Researchers are conducting an exposome-wide association study to characterize all chemical exposures in maternal and neonatal biological samples in order to identify previously unknown in utero risk factors for childhood ALL. Researchers also perform targeted analyses of biomarkers that indicate exposure to factors that have been previously associated with childhood ALL. This project seeks to determine whether specific in utero chemical exposures, as measured by constituents of the fetal-blood exposome, affect developmental programming in ways that increases the risk of childhood ALL.
Project 3: Prenatal Exposures, Constitutive Genetics, DNA Methylation, and Childhood Leukemia
Project Leader: Joseph L. Wiemels, Ph.D.

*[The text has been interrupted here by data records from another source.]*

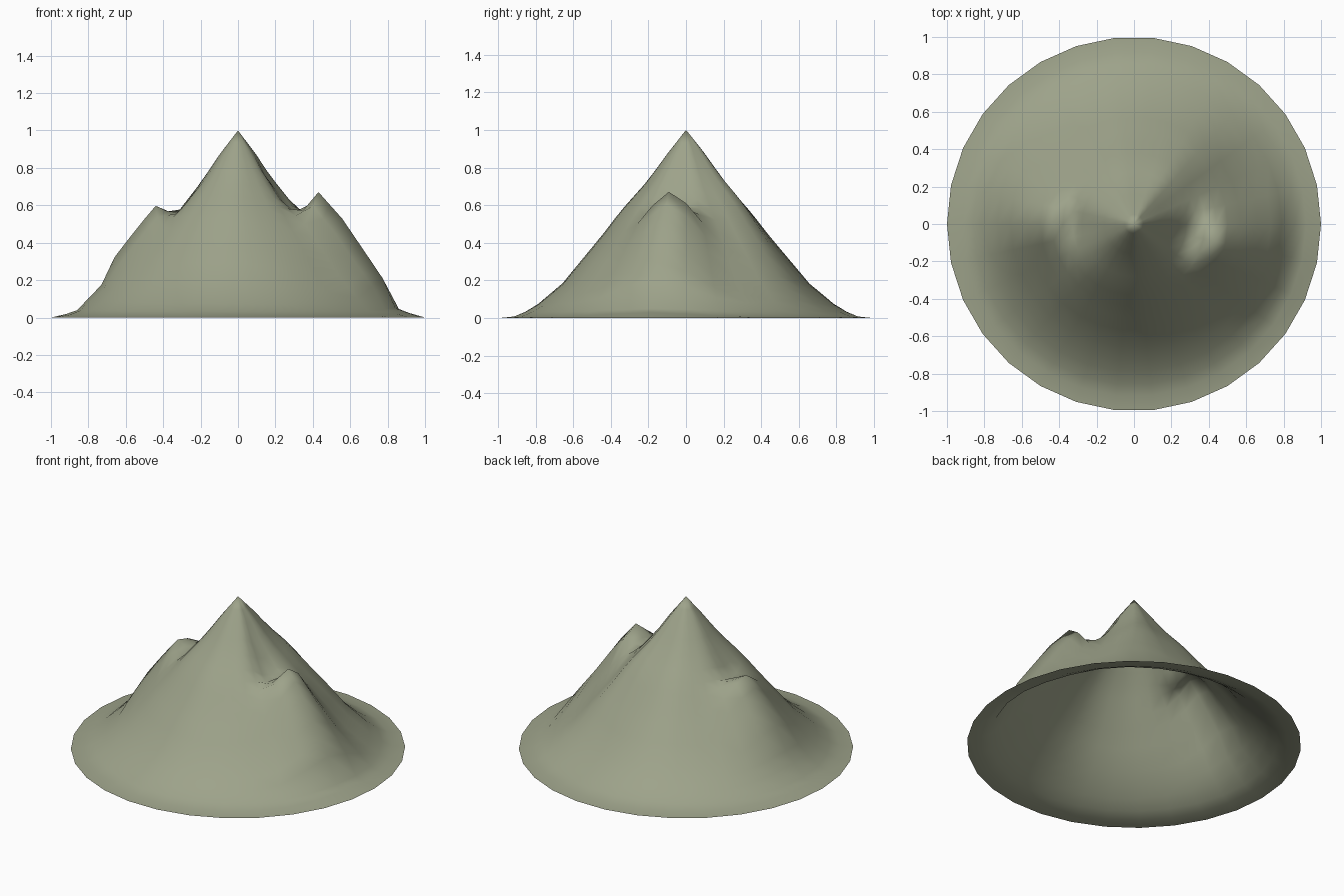
import bpy, bmesh, math

cube = bpy.data.objects.get("Cube")
if cube:
    bpy.data.objects.remove(cube)

SIDES = 30
RINGS = [0.05, 0.1, 0.16, 0.22, 0.28, 0.33, 0.38, 0.44, 0.5, 0.57, 0.66, 0.73, 0.79, 0.86, 0.92, 1.0]

# Radial height profiles: plain slope and the two side peaks
SLOPE = [(0, 1), (0.1, 0.87), (0.2, 0.73), (0.35, 0.56), (0.45, 0.43), (0.66, 0.18),
         (0.8, 0.065), (0.9, 0.01), (1, 0)]
EAST = [(0, 1), (0.1, 0.86), (0.15, 0.76), (0.22, 0.67), (0.3, 0.55), (0.36, 0.58),
        (0.44, 0.675), (0.57, 0.53), (0.79, 0.21), (0.86, 0.05), (1, 0)]
WEST = [(0, 1), (0.1, 0.87), (0.2, 0.72), (0.33, 0.55), (0.44, 0.605), (0.53, 0.5),
        (0.66, 0.33), (0.73, 0.18), (0.87, 0.03), (1, 0)]


def sample(profile, r):
    for (r0, z0), (r1, z1) in zip(profile, profile[1:]):
        if r <= r1:
            return z0 + (z1 - z0) * (r - r0) / (r1 - r0)
    return 0


def lobe(angle, centre, width):
    """Smooth falloff around a compass direction, in degrees."""
    d = (angle - centre + 180) % 360 - 180
    return math.exp(-(d / width) ** 2)


def height(r, angle):
    base = sample(SLOPE, r)
    z = base
    z += (sample(EAST, r) - base) * lobe(angle, -12, 20)
    z += (sample(WEST, r) - base) * lobe(angle, 178, 20)
    # Low curving ridges between the peaks
    fade = max(0, math.sin(math.pi * min(r / 0.9, 1)))
    z += 0.05 * fade * lobe(angle, 62 - 25 * r, 17)
    z += 0.025 * fade * lobe(angle, 240 - 25 * r, 17)
    z += 0.008 * fade * math.sin(math.radians(angle * 7 + 120 * r))
    return max(z, 0)


# Mountain shell, open underneath
bm = bmesh.new()
apex = bm.verts.new((0, 0, 1))
rings = []
for r in RINGS:
    ring = []
    for i in range(SIDES):
        a = math.tau * i / SIDES
        ring.append(bm.verts.new((r * math.cos(a), r * math.sin(a), height(r, math.degrees(a)))))
    rings.append(ring)
for i in range(SIDES):
    j = (i + 1) % SIDES
    bm.faces.new((apex, rings[0][i], rings[0][j]))
    for inner, outer in zip(rings, rings[1:]):
        bm.faces.new((inner[i], outer[i], outer[j], inner[j]))
for face in bm.faces:
    face.smooth = True
mesh = bpy.data.meshes.new("mountain")
bm.to_mesh(mesh)
bm.free()
mountain = bpy.data.objects.new("mountain", mesh)
bpy.context.collection.objects.link(mountain)

# Grey-green rock
rock = bpy.data.materials.new("grey_green_rock")
rock.use_nodes = True
colour = (0.34, 0.365, 0.255, 1)
rock.diffuse_color = colour
rock.node_tree.nodes["Principled BSDF"].inputs["Base Color"].default_value = colour
mesh.materials.append(rock)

Project 3 researchers are working to better understand how prenatal exposures affect DNA methylation. Epigenetic changes such as DNA methylation are chemical modifications that affect gene expression without changing a person’s underlying genetic code. The researchers are using animal studies and findings from projects 1 and 2 to evaluate how chemical, immune, and dietary factors can perturb DNA methylation and, in turn, affect childhood ALL risk.
Community Outreach & Translation Core
Core Leader: Mark Miller, M.D.
The Community Outreach and Translation Core (COTC) transmits CIRCLE research findings to health-care professionals, families, patient advocacy groups, and policy and public health authorities, and provides a scientific basis for developing prevention programs for childhood leukemia. The COTC partners with Commonweal, a non-profit organization, and with the Western States Pediatric Environmental Health Specialty Unit to improve environmental health literacy via a variety of media, including training materials, a multimedia Story of Health E-book, and various symposia. The COTC places a special emphasis on reaching the Latino community and improving awareness of the role of pre-conception and prenatal exposures in initiating childhood leukemia.